A story about producers wouldn’t be complete with some mention, and focus, on their tools. In the third part of the book I take a look at the technologies that powered the rise of the producer as artist – from the internet to Digital Audio Workstations like FruityLoops.
Equally important in this discussion are the samplers that hip-hop and electronic music were built upon, the true workhorses of the music. I put together a list of six of the most important such machines for FACT magazine, looking at their particularities, use and abuse.
There’s some interesting links to be found among the stories available out there. Like for example the fact that Sly & Robbie used MPCs for some of their most famous hits or that Los Angeles artists like Madlib are single-handedly responsible for popularising the use of the Roland SP series of portable samplers.

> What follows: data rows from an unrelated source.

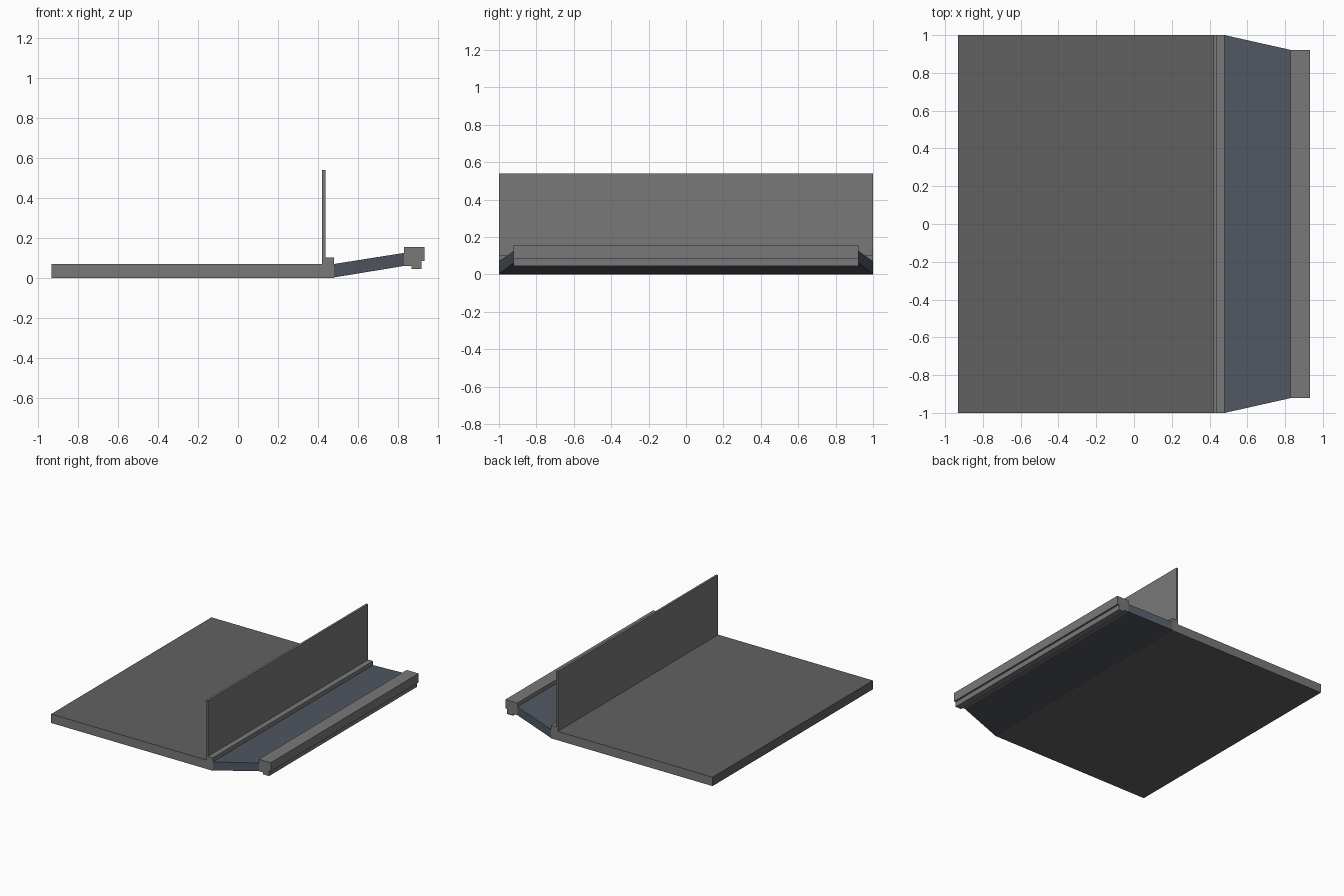
import bpy

if "Cube" in bpy.data.objects:
    bpy.data.objects.remove(bpy.data.objects["Cube"])


def material(name, color):
    m = bpy.data.materials.new(name)
    m.diffuse_color = (*color, 1)
    m.use_nodes = True
    m.node_tree.nodes["Principled BSDF"].inputs["Base Color"].default_value = m.diffuse_color
    return m


def extrude_y(name, profile, mat):
    """Extrude an (x, z, half_width) profile symmetrically along y."""
    n = len(profile)
    verts = [(x, s * w, z) for s in (-1, 1) for x, z, w in profile]
    faces = [tuple(range(n)), tuple(range(2 * n - 1, n - 1, -1))]
    faces += [(i, n + i, n + (i + 1) % n, (i + 1) % n) for i in range(n)]
    mesh = bpy.data.meshes.new(name)
    mesh.from_pydata(verts, [], faces)
    mesh.materials.append(mat)
    ob = bpy.data.objects.new(name, mesh)
    bpy.context.collection.objects.link(ob)
    return ob


def section(points, w):
    return [(x, z, w) for x, z in points]


ramp_blue = material("ramp_blue_grey", (0.083, 0.094, 0.123))
mid_grey = material("mid_grey", (0.19, 0.19, 0.19))
deck_grey = material("deck_dark_grey", (0.12, 0.12, 0.12))

# Flat deck with raised curb along its right edge
deck = extrude_y("deck", section([
    (-0.932, 0), (0.48, 0), (0.48, 0.102), (0.42, 0.102),
    (0.42, 0.07), (-0.932, 0.07)], 1.0), mid_grey)

# Darker top, underside and left edge of the deck
deck.data.materials.append(deck_grey)
for i in (2, 6, 7):
    deck.data.polygons[i].material_index = 1

# Thin upright wall on the inner side of the curb
extrude_y("upright_wall", section([
    (0.42, 0.07), (0.437, 0.07), (0.437, 0.54), (0.42, 0.54)], 1.0), mid_grey)

# Tapering sloped apron
extrude_y("sloped_apron", [
    (0.48, 0.003, 1.0), (0.828, 0.06, 0.922),
    (0.828, 0.125, 0.922), (0.48, 0.07, 1.0)], ramp_blue)

# Stepped bar at the outer end
extrude_y("end_bar", section([
    (0.828, 0.06), (0.865, 0.06), (0.865, 0.045), (0.917, 0.045),
    (0.917, 0.085), (0.932, 0.085), (0.932, 0.155), (0.828, 0.155)], 0.922), mid_grey)
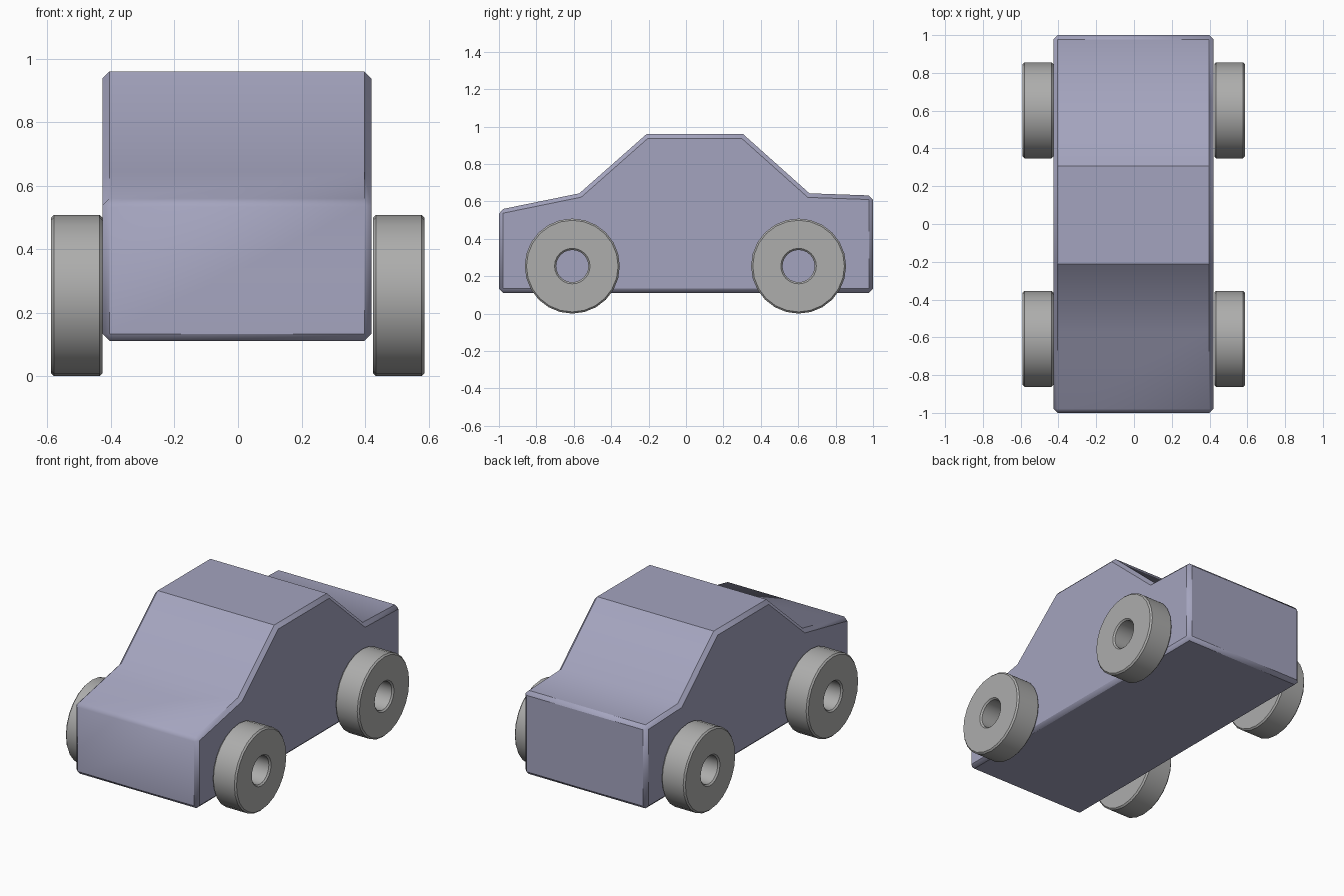
import bpy, bmesh
from math import radians, sin, cos, pi

if "Cube" in bpy.data.objects:
    bpy.data.objects.remove(bpy.data.objects["Cube"])


def material(name, color):
    mat = bpy.data.materials.new(name)
    mat.diffuse_color = (*color, 1)
    mat.use_nodes = True
    mat.node_tree.nodes["Principled BSDF"].inputs["Base Color"].default_value = mat.diffuse_color
    return mat


def make_object(name, bm, mat, angle):
    bmesh.ops.recalc_face_normals(bm, faces=bm.faces[:])
    mesh = bpy.data.meshes.new(name)
    bm.to_mesh(mesh)
    bm.free()
    mesh.materials.append(mat)
    obj = bpy.data.objects.new(name, mesh)
    bpy.context.collection.objects.link(obj)
    bpy.ops.object.select_all(action='DESELECT')
    obj.select_set(True)
    bpy.context.view_layer.objects.active = obj
    bpy.ops.object.shade_smooth_by_angle(angle=radians(angle))
    return obj


paint = material("body_paint", (0.371, 0.371, 0.516))
rubber = material("wheel_grey", (0.418, 0.418, 0.413))

# Car body: side profile (y, z) extruded across x, outer edges chamfered.
# The hood/windscreen and boot/rear window creases stay smooth.
profile = [(-1, 0.111), (-1, 0.555), (-0.57, 0.643), (-0.212, 0.959),
           (0.306, 0.959), (0.66, 0.643), (1, 0.631), (1, 0.111)]
bm = bmesh.new()
side = bm.faces.new([bm.verts.new((-0.427, y, z)) for y, z in profile])
ext = bmesh.ops.extrude_face_region(bm, geom=[side])
bmesh.ops.translate(bm, vec=(0.847, 0, 0),
                    verts=[v for v in ext["geom"] if isinstance(v, bmesh.types.BMVert)])
if side not in bm.faces[:]:
    raise RuntimeError("side face missing")
bmesh.ops.recalc_face_normals(bm, faces=bm.faces[:])
edges = [e for e in bm.edges if e.calc_face_angle() > radians(50)]
bmesh.ops.bevel(bm, geom=edges, offset=0.022, offset_type='OFFSET', segments=1,
                profile=0.5, affect='EDGES', clamp_overlap=True)
make_object("car_body", bm, paint, 41)


# Wheels: chamfered ring section (x, radius) revolved round the axle
def make_wheel(name, x, y, sides=24):
    h, r, hole, c = 0.081, 0.254, 0.086, 0.009
    section = [(-h, hole + c), (-h, r - c), (-h + c, r), (h - c, r),
               (h, r - c), (h, hole + c), (h - c, hole), (-h + c, hole)]
    bm = bmesh.new()
    rings = []
    for i in range(sides):
        a = 2 * pi * i / sides
        rings.append([bm.verts.new((px, pr * sin(a), pr * cos(a))) for px, pr in section])
    n = len(section)
    for i in range(sides):
        a, b = rings[i], rings[(i + 1) % sides]
        for j in range(n):
            k = (j + 1) % n
            bm.faces.new((a[j], a[k], b[k], b[j]))
    wheel = make_object(name, bm, rubber, 30)
    wheel.location = (x, y, r)


for end, y in (("front", -0.608), ("rear", 0.602)):
    for hand, x in (("left", 0.506), ("right", -0.508)):
        make_wheel(f"{end}_{hand}_wheel", x, y)
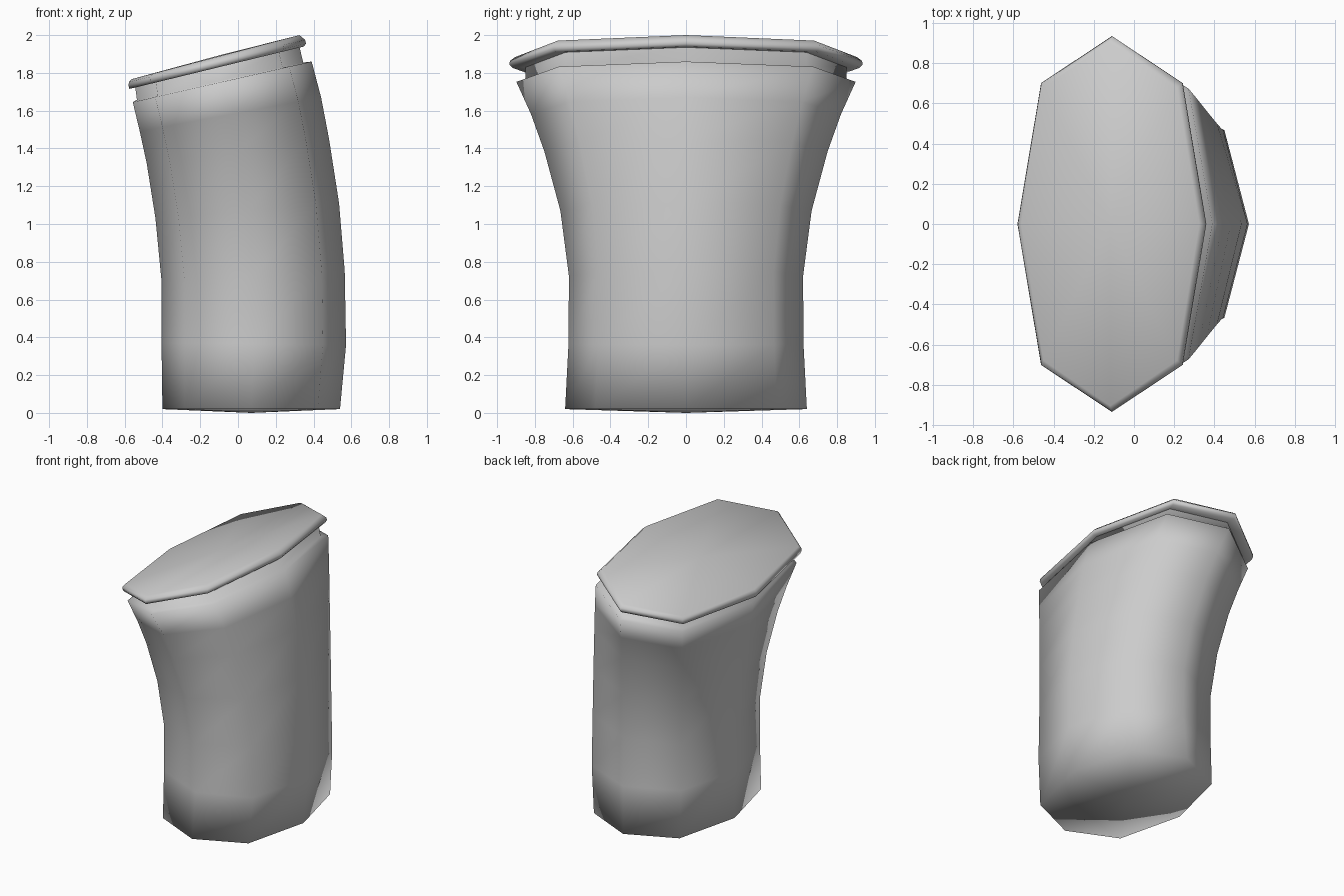
import bpy, bmesh

if "Cube" in bpy.data.objects:
    bpy.data.objects.remove(bpy.data.objects["Cube"])

# Eight-sided cross-section: unit octagon with full points on the axes
OCT = [(1, 0), (.75, .75), (0, 1), (-.75, .75),
       (-1, 0), (-.75, -.75), (0, -1), (.75, -.75)]


def loft(name, rings, start=None, end=None):
    """Skin tilted rings given as (left x, left z, right x, right z, half depth)."""
    bm = bmesh.new()
    loops = []
    for lx, lz, rx, rz, d in rings:
        cx, cz, hx, hz = (lx + rx) / 2, (lz + rz) / 2, (rx - lx) / 2, (rz - lz) / 2
        loops.append([bm.verts.new((cx + hx * u, d * v, cz + hz * u)) for u, v in OCT])
    for a, b in zip(loops, loops[1:]):
        for i in range(8):
            j = (i + 1) % 8
            bm.faces.new((a[i], a[j], b[j], b[i]))
    for loop, tip in ((loops[0], start), (loops[-1], end)):
        if tip is None:
            bm.faces.new(loop)
        else:
            c = bm.verts.new(tip)
            for i in range(8):
                bm.faces.new((loop[i], loop[(i + 1) % 8], c))
    bmesh.ops.recalc_face_normals(bm, faces=bm.faces)
    for f in bm.faces:
        f.smooth = True
    me = bpy.data.meshes.new(name)
    bm.to_mesh(me)
    bm.free()
    ob = bpy.data.objects.new(name, me)
    bpy.context.collection.objects.link(ob)
    return ob


# Bent, flaring body ending in a recessed neck
loft("body", [
    (-.40, .02, .54, .02, .64),
    (-.405, .37, .572, .36, .622),
    (-.405, .70, .565, .75, .62),
    (-.437, 1.03, .535, 1.11, .665),
    (-.483, 1.32, .482, 1.45, .75),
    (-.52, 1.49, .44, 1.67, .82),
    (-.557, 1.645, .39, 1.86, .898),
    (-.535, 1.658, .345, 1.855, .85),
    (-.545, 1.73, .325, 1.94, .85),
], start=(.07, 0, 0))

# Lid with a rounded rim
loft("lid", [
    (-.54, 1.725, .325, 1.935, .84),
    (-.575, 1.715, .35, 1.94, .92),
    (-.58, 1.735, .36, 1.955, .935),
    (-.577, 1.752, .355, 1.975, .932),
    (-.562, 1.767, .325, 2.0, .905),
], end=(-.118, 0, 1.888))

Over the past 35 years, samplers have shaped the sound of modern music from the underground to the mainstream. The once expensive technology slowly became more affordable, and in the 1980s young dreamers found ways to subvert the machines’ intended use, engaging in what’s often referred to today as ‘creative misuse’. Hardware samplers became the backbone of electronic music, from hip-hop to dance, for two decades until the development of cheap, effective software sampling (and its availability on the internet) rendered them outdated.